Publisher: Myriad Editions (4 July 2013)
It’s the start of one of the hottest summers on record with weeks without rain; the summer of Abba, T-Rex and David Bowie; of the Notting Hill riots and when Big Ben stopped dead. Luke Wolff is about to turn 18 and is set to enjoy his last summer at home on the Isle of Wight before leaving for college. His job at a holiday camp promises new friendships and romance. But with the heat and open windows, secrets become harder to hide and his parents’ seemingly ordered lives become unstuck and the community is gripped by scandal.
There’s intrigue as soon as we start reading … It’s December 31st 1971, Joanna Wolff and husband Richard are at a party. Whose key fob was Joanna looking for?
Leading on from this scene, it’s now early May 1976. Luke has just bought a new scooter … an orange Vespa. He’s just finished lovingly polishing it on their driveway when up rides his friend Martin. They go off to listen to David Bowie’s album. Feeling hungry, they go downstairs to the kitchen and we’re introduced properly to his parents and his 4 year old sister, Kitty. From this time, throughout the summer of ’76 we spend time with the Wolff family and friends as seen from Luke’s perspective as the community secret and family secret slowly unravels. Character’s backgrounds are revealed with more layers of sorrow underlying the face of situations.
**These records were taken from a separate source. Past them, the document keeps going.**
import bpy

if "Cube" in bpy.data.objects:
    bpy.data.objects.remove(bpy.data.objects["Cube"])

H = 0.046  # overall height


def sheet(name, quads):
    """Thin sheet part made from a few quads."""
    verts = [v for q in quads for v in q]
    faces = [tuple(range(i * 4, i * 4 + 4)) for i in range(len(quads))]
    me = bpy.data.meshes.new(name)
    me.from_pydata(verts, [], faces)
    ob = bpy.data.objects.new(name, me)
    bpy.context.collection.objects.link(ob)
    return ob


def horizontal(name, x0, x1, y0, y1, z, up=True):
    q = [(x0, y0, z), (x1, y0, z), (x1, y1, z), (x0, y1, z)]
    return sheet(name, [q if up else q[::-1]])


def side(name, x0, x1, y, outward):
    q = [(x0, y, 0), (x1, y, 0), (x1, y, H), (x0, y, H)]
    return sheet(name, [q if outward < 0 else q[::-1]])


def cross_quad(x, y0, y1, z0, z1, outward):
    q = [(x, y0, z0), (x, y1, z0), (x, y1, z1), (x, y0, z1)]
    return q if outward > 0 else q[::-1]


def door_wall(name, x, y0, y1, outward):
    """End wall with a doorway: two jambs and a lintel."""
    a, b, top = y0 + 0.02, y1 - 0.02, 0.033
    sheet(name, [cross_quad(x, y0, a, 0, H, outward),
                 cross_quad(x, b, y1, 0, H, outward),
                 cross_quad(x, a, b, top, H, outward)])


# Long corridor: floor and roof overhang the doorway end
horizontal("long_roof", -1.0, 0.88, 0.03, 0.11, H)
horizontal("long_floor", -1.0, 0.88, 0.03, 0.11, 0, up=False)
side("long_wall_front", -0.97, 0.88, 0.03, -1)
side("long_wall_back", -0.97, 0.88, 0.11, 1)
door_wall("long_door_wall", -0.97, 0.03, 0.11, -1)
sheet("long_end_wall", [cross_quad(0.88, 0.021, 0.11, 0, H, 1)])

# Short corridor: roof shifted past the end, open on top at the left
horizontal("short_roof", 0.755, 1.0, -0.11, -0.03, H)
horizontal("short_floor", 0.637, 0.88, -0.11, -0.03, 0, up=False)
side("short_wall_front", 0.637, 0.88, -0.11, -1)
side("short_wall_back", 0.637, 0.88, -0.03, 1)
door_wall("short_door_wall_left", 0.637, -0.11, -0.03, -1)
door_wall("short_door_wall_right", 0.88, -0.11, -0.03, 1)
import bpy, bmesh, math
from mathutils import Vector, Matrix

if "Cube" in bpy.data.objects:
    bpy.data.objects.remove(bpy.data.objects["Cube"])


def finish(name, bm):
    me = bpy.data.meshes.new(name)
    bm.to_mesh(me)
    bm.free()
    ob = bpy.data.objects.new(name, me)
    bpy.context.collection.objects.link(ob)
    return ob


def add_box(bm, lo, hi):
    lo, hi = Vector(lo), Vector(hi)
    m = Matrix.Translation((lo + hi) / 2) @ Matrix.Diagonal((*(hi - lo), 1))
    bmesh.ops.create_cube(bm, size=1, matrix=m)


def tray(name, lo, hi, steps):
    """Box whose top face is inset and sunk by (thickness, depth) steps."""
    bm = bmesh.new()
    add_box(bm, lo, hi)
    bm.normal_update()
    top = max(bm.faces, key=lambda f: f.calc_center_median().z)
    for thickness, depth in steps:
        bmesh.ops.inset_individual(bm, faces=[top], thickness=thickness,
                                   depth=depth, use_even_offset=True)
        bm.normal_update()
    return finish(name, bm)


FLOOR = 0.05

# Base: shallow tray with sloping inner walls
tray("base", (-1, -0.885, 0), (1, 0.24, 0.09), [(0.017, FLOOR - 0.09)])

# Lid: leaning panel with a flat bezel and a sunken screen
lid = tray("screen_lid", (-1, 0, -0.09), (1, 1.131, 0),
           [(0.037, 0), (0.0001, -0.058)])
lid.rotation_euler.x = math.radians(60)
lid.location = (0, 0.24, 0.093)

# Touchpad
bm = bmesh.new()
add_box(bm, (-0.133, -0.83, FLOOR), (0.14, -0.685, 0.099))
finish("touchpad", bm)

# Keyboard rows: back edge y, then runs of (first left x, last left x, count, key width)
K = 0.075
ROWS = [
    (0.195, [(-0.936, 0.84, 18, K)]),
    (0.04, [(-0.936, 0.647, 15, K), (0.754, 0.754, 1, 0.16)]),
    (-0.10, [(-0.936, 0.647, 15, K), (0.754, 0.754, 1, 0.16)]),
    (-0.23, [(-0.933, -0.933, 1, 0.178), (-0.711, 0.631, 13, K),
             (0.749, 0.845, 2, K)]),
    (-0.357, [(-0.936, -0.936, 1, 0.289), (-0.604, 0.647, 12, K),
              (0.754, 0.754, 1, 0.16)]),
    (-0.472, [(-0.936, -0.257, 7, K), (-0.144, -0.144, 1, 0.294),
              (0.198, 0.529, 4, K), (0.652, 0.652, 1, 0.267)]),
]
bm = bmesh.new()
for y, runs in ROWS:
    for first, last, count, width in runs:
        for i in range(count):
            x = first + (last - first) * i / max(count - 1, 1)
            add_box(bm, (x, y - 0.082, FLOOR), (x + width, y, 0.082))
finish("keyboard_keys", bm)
Through Luke we get to experience his changing friendships, teenage angst, those awful feelings when we know we’ve made a wrong decision … and that feeling of being on the edge of something really exciting. His summer isn’t all about working at the holiday camp – plenty of time for sunbathing on the beach and alcohol that long, hot summer! We see him mature throughout the story. He’s even able to reason through the chaos of his thoughts and have a chuckle with his dad at the end … as opposed to slamming out of the house in frustration (I remember those days well!)
The characters are all fabulous. From pompous new neighbour Mike to 4 year old Kitty. One of my favourite scenes is with Kitty singing/performing at Martin’s 18th birthday tea. So funny! I will never hear Abba in the same way again!
Everything is very authentic from the music and fashion to the social and economical environment… I wasn’t a teen myself then, but do remember quite a lot! Just like Joanna, my mother used to run up outfits on the old Singer sewing machine (not just for us but for neighbours children too). I also had a similar elephant to Kitty so they must have been a craze!
Ashdown’s writing has transported me away from our awful summer weather, into a time when all the doors and windows had to be open and the beaches were jam-packed with tanned and gleaming bodies. I’ve believed I’ve been on this journey with Luke, right by his side. I’ve been at the funeral and climbed a tree. I’ve been drunk (and very sick!) I’ve been concerned about my mum, felt my dad ruffle my hair and been a part of Nan’s shenanigans. I’ve been anxious. I’ve also laughed with Gordon at work and loved my family.
I would like to thank the publishers for providing a copy in exchange for an honest review.